[Saved entries]
Start of Block
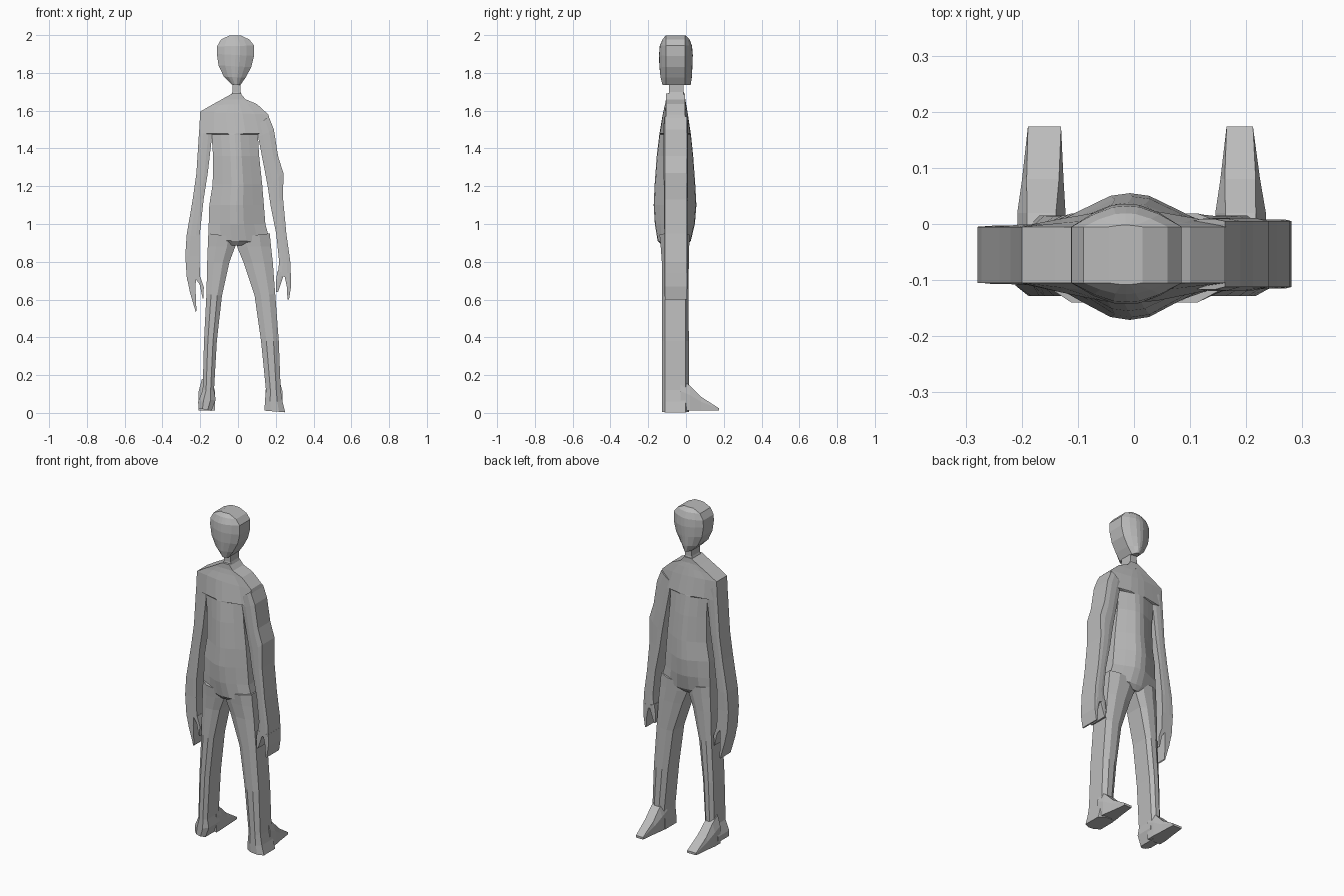
import bpy, bmesh

mat = bpy.data.materials.new("plain_grey")
mat.diffuse_color = (0.5, 0.5, 0.5, 1)

# bulge profiles across the width: (fraction of width, fraction of bulge)
PUFF = [(0, 0), (.2, .5), (.38, .92), (.5, 1), (.62, .92), (.8, .5), (1, 0)]
DOME = [(0, 0), (.2, .6), (.38, .95), (.5, 1), (.62, .95), (.8, .6), (1, 0)]
SLAB = [(0, 0), (.3, 1), (.7, 1), (1, 0)]


def skin(name, rings):
    """Join equal rings of points into a closed flat-shaded mesh."""
    bm = bmesh.new()
    loops = [[bm.verts.new(p) for p in r] for r in rings]
    n = len(loops[0])
    for a, b in zip(loops, loops[1:]):
        for i in range(n):
            j = (i + 1) % n
            bm.faces.new((a[i], a[j], b[j], b[i]))
    bm.faces.new(loops[0])
    bm.faces.new(loops[-1])
    bmesh.ops.recalc_face_normals(bm, faces=bm.faces)
    me = bpy.data.meshes.new(name)
    bm.to_mesh(me)
    bm.free()
    me.materials.append(mat)
    ob = bpy.data.objects.new(name, me)
    bpy.context.collection.objects.link(ob)
    return ob


def loft(name, sections, profile, rim=(-.105, -.005)):
    """Section: left x, left z, right x, right z, front bulge, back bulge.
    The sides keep a flat rim; front and back puff outward."""
    rings = []
    for xl, zl, xr, zr, bf, bb in sections:
        def at(f, y):
            return (xl + f * (xr - xl), y, zl + f * (zr - zl))
        rings.append([at(f, rim[0] - b * bf) for f, b in profile] +
                     [at(f, rim[1] + b * bb) for f, b in reversed(profile)])
    return skin(name, rings)


# Head: egg outline with a flat rim band
loft("head", [
    (-.035, 1.74, .012, 1.735, .02, .03),
    (-.075, 1.78, .040, 1.775, .03, .036),
    (-.103, 1.84, .070, 1.83, .036, .039),
    (-.112, 1.90, .085, 1.89, .038, .041),
    (-.111, 1.94, .085, 1.945, .034, .037),
    (-.090, 1.977, .060, 1.977, .02, .024),
    (-.045, 1.998, .015, 1.998, .003, .003)], DOME)

# Neck
loft("neck", [(-.028, 1.77, .014, 1.77, 0, 0),
              (-.030, 1.70, .014, 1.70, 0, 0),
              (-.045, 1.66, .035, 1.64, .01, .01)], SLAB, (-.09, -.012))

# Torso: sloping shoulders, stepping in below the armpits, rounded belly
loft("torso", [
    (-.032, 1.69, .015, 1.69, 0, 0),
    (-.085, 1.66, .040, 1.66, .001, .001),
    (-.140, 1.63, .100, 1.635, .006, .006),
    (-.200, 1.595, .160, 1.58, .017, .014),
    (-.206, 1.48, .190, 1.48, .035, .03),
    (-.140, 1.475, .105, 1.475, .036, .031),
    (-.132, 1.36, .112, 1.36, .05, .043),
    (-.134, 1.21, .128, 1.21, .061, .054),
    (-.152, 1.10, .137, 1.10, .066, .06),
    (-.155, 1.00, .145, 1.00, .06, .052),
    (-.158, .915, .170, .905, .045, .03),
    (-.070, .885, .060, .885, .02, .01)], PUFF)

# Arms
loft("left_arm", [
    (-.200, 1.57, -.130, 1.52, .005, .004),
    (-.208, 1.46, -.138, 1.46, .004, .004),
    (-.220, 1.27, -.160, 1.27, .004, .004),
    (-.240, 1.13, -.182, 1.13, .002, .002),
    (-.272, .94, -.203, .94, .002, .002),
    (-.279, .83, -.205, .83, 0, 0),
    (-.270, .70, -.200, .71, 0, 0)], SLAB)
loft("right_arm", [
    (.100, 1.52, .162, 1.57, .005, .004),
    (.107, 1.46, .190, 1.50, .007, .005),
    (.142, 1.28, .212, 1.36, .007, .006),
    (.157, 1.20, .240, 1.27, .006, .006),
    (.172, 1.10, .239, 1.13, .004, .004),
    (.202, .95, .256, .95, .003, .003),
    (.218, .80, .277, .80, .003, .003),
    (.210, .73, .280, .71, .003, .003)], SLAB, (-.112, .005))

# Hands: a long finger mass and a thumb, forked
loft("left_fingers", [(-.271, .72, -.222, .72, 0, 0),
                      (-.255, .64, -.225, .66, 0, 0),
                      (-.224, .535, -.220, .54, 0, 0)], SLAB)
loft("left_thumb", [(-.232, .72, -.199, .72, 0, 0),
                    (-.203, .68, -.181, .665, 0, 0),
                    (-.187, .605, -.183, .605, 0, 0)], SLAB)
loft("right_fingers", [(.243, .74, .280, .74, .003, .003),
                       (.258, .67, .281, .67, .002, .002),
                       (.262, .60, .270, .60, 0, 0)], SLAB, (-.112, .005))
loft("right_thumb", [(.208, .75, .245, .74, .003, .003),
                     (.200, .69, .232, .70, .002, .002),
                     (.202, .64, .212, .64, 0, 0)], SLAB, (-.112, .005))

# Legs
loft("left_leg", [
    (-.157, .95, -.005, .93, .03, .022),
    (-.160, .88, -.015, .88, .024, .02),
    (-.163, .80, -.045, .80, .018, .018),
    (-.167, .63, -.085, .62, .018, .016),
    (-.180, .38, -.112, .38, .018, .018),
    (-.187, .12, -.127, .12, .018, .018),
    (-.211, .06, -.118, .07, .018, .018),
    (-.209, .025, -.140, .01, .018, .018)], SLAB, (-.11, -.003))
loft("right_leg", [
    (-.015, .93, .168, .95, .03, .022),
    (-.005, .88, .175, .88, .024, .02),
    (.028, .80, .184, .80, .018, .018),
    (.088, .62, .197, .63, .018, .016),
    (.122, .38, .216, .38, .018, .018),
    (.148, .12, .226, .12, .018, .018),
    (.142, .06, .236, .06, .018, .018),
    (.141, .012, .250, .003, .018, .018)], SLAB, (-.11, -.003))

# Feet: wedges running back to front along y (y, x left, x right, top z)
for name, x0, x1, t0, t1 in (("left_foot", -.208, -.122, -.189, -.130),
                             ("right_foot", .145, .235, .165, .212)):
    rings = []
    for y, f, top in ((-.03, 0, .18), (.02, 0, .145), (.08, .45, .085), (.174, 1, .025)):
        a, b = x0 + f * (t0 - x0), x1 + f * (t1 - x1)
        m = .2 * (b - a) * (1 - f)
        rings.append([(a, y, .012), (b, y, .012), (b, y, top * .6 + .008),
                      (b - m, y, top), (a + m, y, top), (a, y, top * .6 + .008)])
    skin(name, rings)
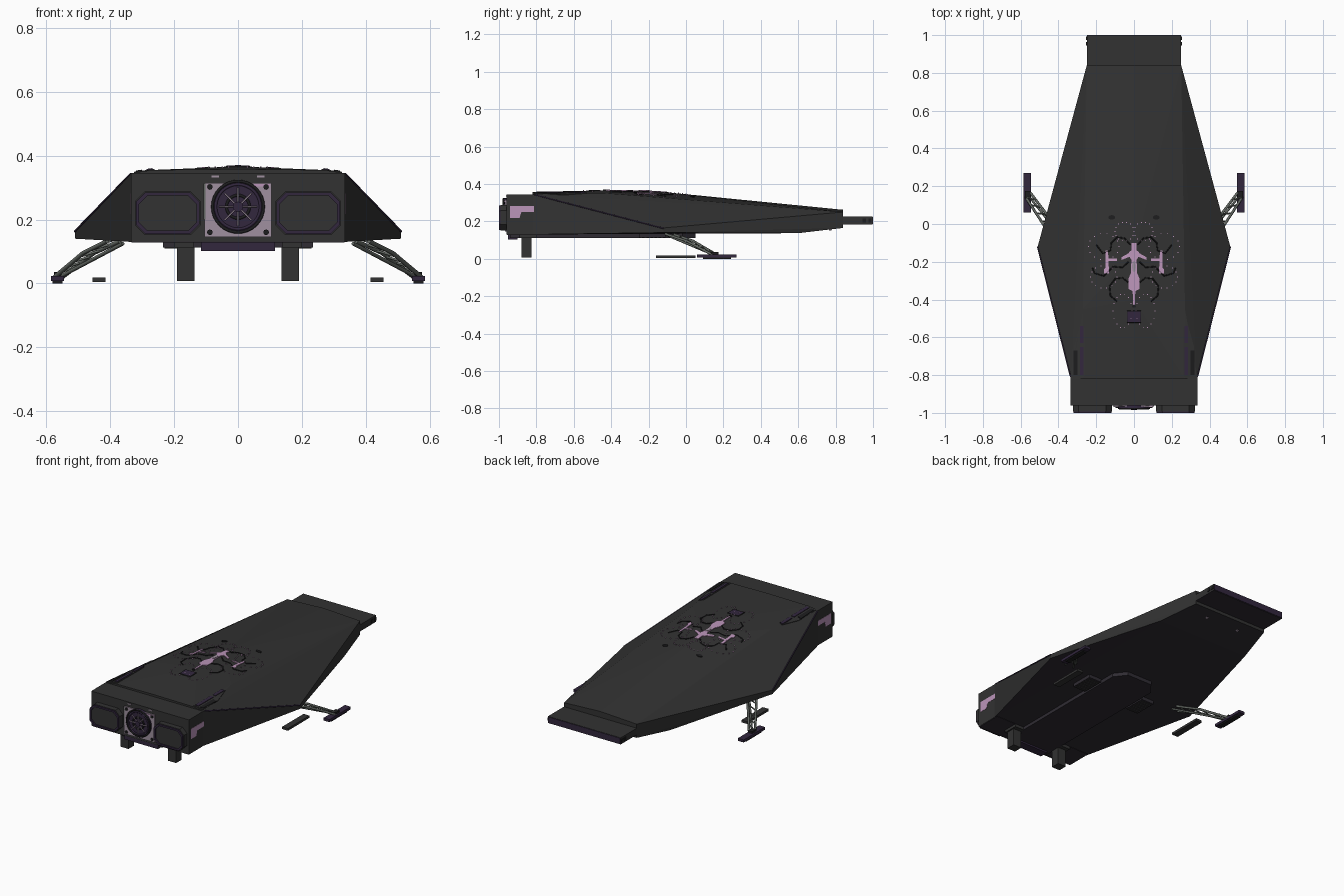
import bpy, bmesh, math
from mathutils import Vector
from mathutils.bvhtree import BVHTree

cube = bpy.data.objects.get("Cube")
if cube:
    bpy.data.objects.remove(cube, do_unlink=True)


def material(name, r, g, b):
    m = bpy.data.materials.new(name)
    m.use_nodes = True
    m.diffuse_color = (r, g, b, 1)
    m.node_tree.nodes["Principled BSDF"].inputs["Base Color"].default_value = (r, g, b, 1)
    return m


HULL = material("charcoal hull", .032, .032, .032)
UNDER = material("plum charcoal", .029, .025, .033)
PURPLE = material("dark purple", .032, .020, .048)
PINK = material("pale pink", .50, .30, .49)
FRAME = material("mauve grey", .35, .28, .35)
METAL = material("strut grey", .125, .14, .125)
BLACK = material("black trim", .012, .012, .013)


def add_mesh(name, bm, mat):
    bmesh.ops.recalc_face_normals(bm, faces=bm.faces)
    me = bpy.data.meshes.new(name)
    bm.to_mesh(me)
    bm.free()
    me.materials.append(mat)
    ob = bpy.data.objects.new(name, me)
    bpy.context.collection.objects.link(ob)
    return ob


def box(name, x, y, z, mat):
    """Box from three (low, high) ranges."""
    bm = bmesh.new()
    bmesh.ops.create_cube(bm, size=1)
    for v in bm.verts:
        v.co = [(a + b) / 2 + c * (b - a) for (a, b), c in zip((x, y, z), v.co)]
    return add_mesh(name, bm, mat)


def pair(name, x, y, z, mat):
    """The same box on the left (+x) and right."""
    box("left_" + name, x, y, z, mat)
    box("right_" + name, (-x[1], -x[0]), y, z, mat)


def loft(name, loops, mat):
    """Skin a list of equal point loops and cap both ends."""
    bm = bmesh.new()
    rings = [[bm.verts.new(p) for p in loop] for loop in loops]
    n = len(rings[0])
    bm.faces.new(rings[0])
    bm.faces.new(rings[-1])
    for a, b in zip(rings, rings[1:]):
        for i in range(n):
            j = (i + 1) % n
            bm.faces.new((a[i], a[j], b[j], b[i]))
    return add_mesh(name, bm, mat)


def prism(name, pts, place, lo, hi, mat):
    """Extrude a 2D outline; place(u, v, d) maps it into space."""
    return loft(name, [[place(u, v, d) for u, v in pts] for d in (lo, hi)], mat)


def tube(name, pts, r, mat, closed=False):
    cu = bpy.data.curves.new(name, "CURVE")
    cu.dimensions = "3D"
    cu.bevel_depth = r
    cu.bevel_resolution = 1
    cu.use_fill_caps = True
    sp = cu.splines.new("POLY")
    sp.points.add(len(pts) - 1)
    for p, co in zip(sp.points, pts):
        p.co = (*co, 1)
    sp.use_cyclic_u = closed
    cu.materials.append(mat)
    ob = bpy.data.objects.new(name, cu)
    bpy.context.collection.objects.link(ob)
    return ob


def front(u, v, d):
    return (u, d, v)


def circle(cx, cy, rx, ry, n):
    return [(cx + rx * math.cos(2 * math.pi * i / n), cy + ry * math.sin(2 * math.pi * i / n))
            for i in range(n)]


def octagon(cx, cz, w, h, c):
    q = [(w, h - c), (w - c, h), (c - w, h), (-w, h - c), (-w, c - h), (c - w, -h), (w - c, -h), (w, c - h)]
    return [(cx + a, cz + b) for a, b in q]


# Faceted main hull with a plum underside
half = [(0, -.82, .358), (0, -.4, .366), (0, -.15, .36), (0, .84, .262), (.27, -.82, .355),
        (.27, -.45, .352), (.335, -.82, .345), (.335, -.82, .13), (.51, -.12, .165),
        (.51, -.12, .14), (.25, .84, .25), (.25, .84, .165), (.31, .6, .137)]
bm = bmesh.new()
for x, y, z in half:
    bm.verts.new((x, y, z))
    if x:
        bm.verts.new((-x, y, z))
bmesh.ops.convex_hull(bm, input=bm.verts)
bmesh.ops.delete(bm, geom=[v for v in bm.verts if not v.link_faces], context="VERTS")
bvh = BVHTree.FromBMesh(bm)
hull = add_mesh("main_hull", bm, HULL)
hull.data.materials.append(UNDER)
for f in hull.data.polygons:
    f.material_index = int(f.normal.z < -.6)


def deck(u, v, d):
    hit = bvh.ray_cast(Vector((u, v, 1)), Vector((0, 0, -1)))[0]
    return Vector((u, v, hit.z + d))


# Engine block and tail plate
box("engine_block", (-.335, .335), (-.96, -.8), (.131, .345), HULL)
box("engine_block_base", (-.333, .333), (-.958, -.8), (.128, .132), UNDER)
box("tail_plate", (-.25, .25), (.82, .997), (.187, .225), HULL)
box("tail_underside", (-.25, .25), (.82, .997), (.184, .188), UNDER)
box("tail_back_panel", (-.248, .248), (.996, 1), (.187, .223), PURPLE)
for y in (.945, .975):
    pair("tail_clip", (.248, .254), (y, y + .018), (.195, .215), BLACK)
pair("tail_lamp", (.105, .118), (.765, .778), (.152, .162), FRAME)

# Side thrusters: boxy octagons stepping inward
steps = [(.1, -.955), (.1, -1), (.09, -1), (.09, -.99), (.078, -.99), (.078, -.98), (.065, -.98), (.065, -.97)]
for side, s in (("left", 1), ("right", -1)):
    loops = [[front(u, v, y) for u, v in octagon(s * .22, .22, w, w - .035, .3 * w)] for w, y in steps]
    loft(side + "_thruster", loops, PURPLE)
    prism(side + "_thruster_shroud", octagon(s * .22, .22, .1025, .0675, .03), front, -.955, -.992, HULL)
    box(side + "_thruster_bar", (s * .22 - .05, s * .22 + .05), (-.985, -.965), (.217, .222), FRAME)
    for z in (.2, .238):
        box(side + "_thruster_vane", (s * .22 - .045, s * .22 + .045), (-.98, -.965), (z, z + .003), BLACK)

# Central fan on a square frame
box("fan_frame", (-.105, .105), (-.967, -.955), (.145, .315), FRAME)
box("frame_pink_corner", (.05, .1), (-.97, -.955), (.303, .311), PINK)
box("frame_side_strip", (-.108, -.101), (-.97, -.955), (.2, .312), METAL)
prism("fan_backing", circle(0, .24, .084, .084, 32), front, -.96, -.974, PURPLE)
for i, (r, m) in enumerate(((.08, BLACK), (.07, PURPLE), (.036, BLACK))):
    tube(f"fan_ring_{i}", [(u, -.976, v) for u, v in circle(0, .24, r, r, 32)], .005, m, True)
for i in range(8):
    a = math.pi * i / 4
    c, s = math.cos(a), math.sin(a)
    tube("fan_spoke", [(.014 * c, -.979, .24 + .014 * s), (.06 * c, -.979, .24 + .06 * s)], .003, FRAME)
prism("fan_hub", circle(0, .24, .016, .016, 12), front, -.97, -.986, PURPLE)
for x in (-.088, .088):
    for z in (.16, .302):
        prism("frame_bolt", circle(x, z, .009, .009, 8), front, -.96, -.973, BLACK)
pair("front_marker", (.06, .083), (-.963, -.955), (.332, .338), FRAME)

# Angular markings on the engine sides
mark = [(-.94, .218), (-.89, .218), (-.88, .25), (-.785, .25), (-.785, .282), (-.94, .282)]
for side, s in (("left", 1), ("right", -1)):
    prism(side + "_side_mark", mark, lambda u, v, d: (d, u, v), s * .33, s * .3365, PINK)
    tube(side + "_edge_trim", [(s * .335, -.81, .343), (s * .51, -.12, .163)], .004, PURPLE)
    # Layered shoulder panels
    outline = [(s * x, y) for x, y in ((.262, -.81), (.325, -.81), (.318, -.65), (.285, -.53), (.262, -.55))]
    prism(side + "_shoulder_panel", outline, deck, -.01, .003, HULL)
    for x0, x1, y0, y1, m in ((.268, .287, -.8, -.65, PURPLE), (.3, .32, -.8, -.67, BLACK),
                              (.268, .286, -.63, -.54, PURPLE)):
        strip = [(s * a, b) for a, b in ((x0, y0), (x1, y0), (x1, y1), (x0, y1))]
        prism(side + "_shoulder_slat", strip, deck, -.004, .006, m)

# Deck emblem: spine, arms, cables and studs
spine = [(.014, -.1), (.014, -.14), (.028, -.15), (.026, -.17), (.014, -.19), (.016, -.26),
         (.03, -.29), (.028, -.345), (.007, -.355), (.005, -.43)]
prism("emblem_spine", [(x, y) for x, y in spine] + [(-x, y) for x, y in reversed(spine)], deck, -.004, .004, PINK)
prism("emblem_core", circle(0, -.225, .011, .03, 8), deck, 0, .006, FRAME)
prism("emblem_tail_cap", circle(0, -.435, .01, .008, 8), deck, -.004, .005, BLACK)
for s in (1, -1):
    arms = [[(.02, -.15), (.065, -.175), (.065, -.19), (.02, -.172)],
            [(.09, -.183), (.135, -.183), (.138, -.14), (.15, -.14), (.15, -.23), (.16, -.24), (.158, -.262),
             (.132, -.262), (.135, -.195), (.09, -.195)]]
    for arm in arms:
        prism("emblem_arm", [(s * x, y) for x, y in arm], deck, -.004, .004, PINK)
    cables = [[(.02, -.11), (.05, -.075), (.09, -.07), (.12, -.1), (.125, -.14), (.165, -.155), (.2, -.11)],
              [(.03, -.2), (.06, -.23), (.11, -.225), (.16, -.275), (.21, -.26), (.22, -.23)],
              [(.03, -.31), (.06, -.285), (.1, -.29), (.13, -.33), (.125, -.38), (.09, -.41)]]
    for path in cables:
        tube("emblem_cable", [deck(s * x, y, .001) for x, y in path], .0035, BLACK)
    for cx, cy, rx, ry in ((.16, -.12, .08, .07), (.16, -.28, .07, .06), (.06, -.46, .05, .09), (.05, -.04, .05, .05)):
        for x, y in circle(cx, cy, rx, ry, 14):
            p = deck(s * x, y, 0)
            box("emblem_stud", (p.x - .0025, p.x + .0025), (p.y - .0025, p.y + .0025), (p.z - .003, p.z + .004), PINK)
    prism("deck_port", circle(s * .118, .035, .018, .012, 12), deck, -.005, .004, BLACK)
hatch = [(.035, -.52), (.035, -.462), (-.035, -.462), (-.035, -.52)]
prism("deck_hatch", hatch, deck, -.005, .004, PURPLE)
tube("deck_hatch_rim", [deck(x, y, .001) for x, y in hatch], .004, BLACK, True)

# Belly keel and vents
keel = [(.14, -.94), (.14, -.02), (.085, .05), (-.085, .05), (-.14, -.02), (-.14, -.94)]
prism("belly_keel", keel, lambda u, v, d: (u, v, d), .112, .145, UNDER)
box("belly_nose", (-.116, .116), (-.952, -.9), (.102, .135), PURPLE)
pair("belly_vent", (.15, .235), (-.25, -.11), (.113, .145), UNDER)
for i in range(6):
    y = -.243 + i * .022
    pair("vent_slat", (.155, .23), (y, y + .009), (.11, .114), HULL)

# Front legs
pair("front_leg", (.136, .191), (-.88, -.825), (.008, .14), HULL)
pair("front_leg_brace", (.13, .2), (-.89, -.8), (.112, .14), HULL)

# Rear lattice legs with skids
pair("rear_skid", (.545, .585), (.06, .27), (.008, .024), PURPLE)
pair("rear_skid_sole", (.55, .58), (.09, .24), (0, .01), BLACK)
pair("loose_skid", (.415, .455), (-.16, .05), (.004, .018), HULL)
for side, s in (("left", 1), ("right", -1)):
    rails = []
    for off in (-.02, .02):
        top = Vector((s * (.39 + off), -.09 - off, .132))
        foot = Vector((s * (.562 + off * .6), .155 - off * .6, .02))
        mid = top.lerp(foot, .45) + Vector((0, 0, .014))
        rails.append((top, foot))
        tube(side + "_rear_strut", [top, mid, foot], .007, METAL)
    lower = [Vector((s * .36, -.1, .125)), Vector((s * .555, .145, .022))]
    tube(side + "_rear_lower_strut", lower, .006, METAL)
    for k in range(6):
        a = rails[0][0].lerp(rails[0][1], k / 6) + Vector((0, 0, .009))
        b = rails[1][0].lerp(rails[1][1], (k + 1) / 6) + Vector((0, 0, .009))
        tube(side + "_strut_rung", [a, b], .004, METAL)
    box(side + "_ankle", (s * .562 - .014, s * .562 + .014), (.135, .175), (.015, .036), BLACK)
End of Block
[REQUIREMENT] Omit the pictures. Print, word for word, the lines from the beginning of the entries above through the line that holds "bm.faces.new(loops[0])".

[TASK RESPONSE]
import bpy, bmesh

mat = bpy.data.materials.new("plain_grey")
mat.diffuse_color = (0.5, 0.5, 0.5, 1)

# bulge profiles across the width: (fraction of width, fraction of bulge)
PUFF = [(0, 0), (.2, .5), (.38, .92), (.5, 1), (.62, .92), (.8, .5), (1, 0)]
DOME = [(0, 0), (.2, .6), (.38, .95), (.5, 1), (.62, .95), (.8, .6), (1, 0)]
SLAB = [(0, 0), (.3, 1), (.7, 1), (1, 0)]


def skin(name, rings):
    """Join equal rings of points into a closed flat-shaded mesh."""
    bm = bmesh.new()
    loops = [[bm.verts.new(p) for p in r] for r in rings]
    n = len(loops[0])
    for a, b in zip(loops, loops[1:]):
        for i in range(n):
            j = (i + 1) % n
            bm.faces.new((a[i], a[j], b[j], b[i]))
    bm.faces.new(loops[0])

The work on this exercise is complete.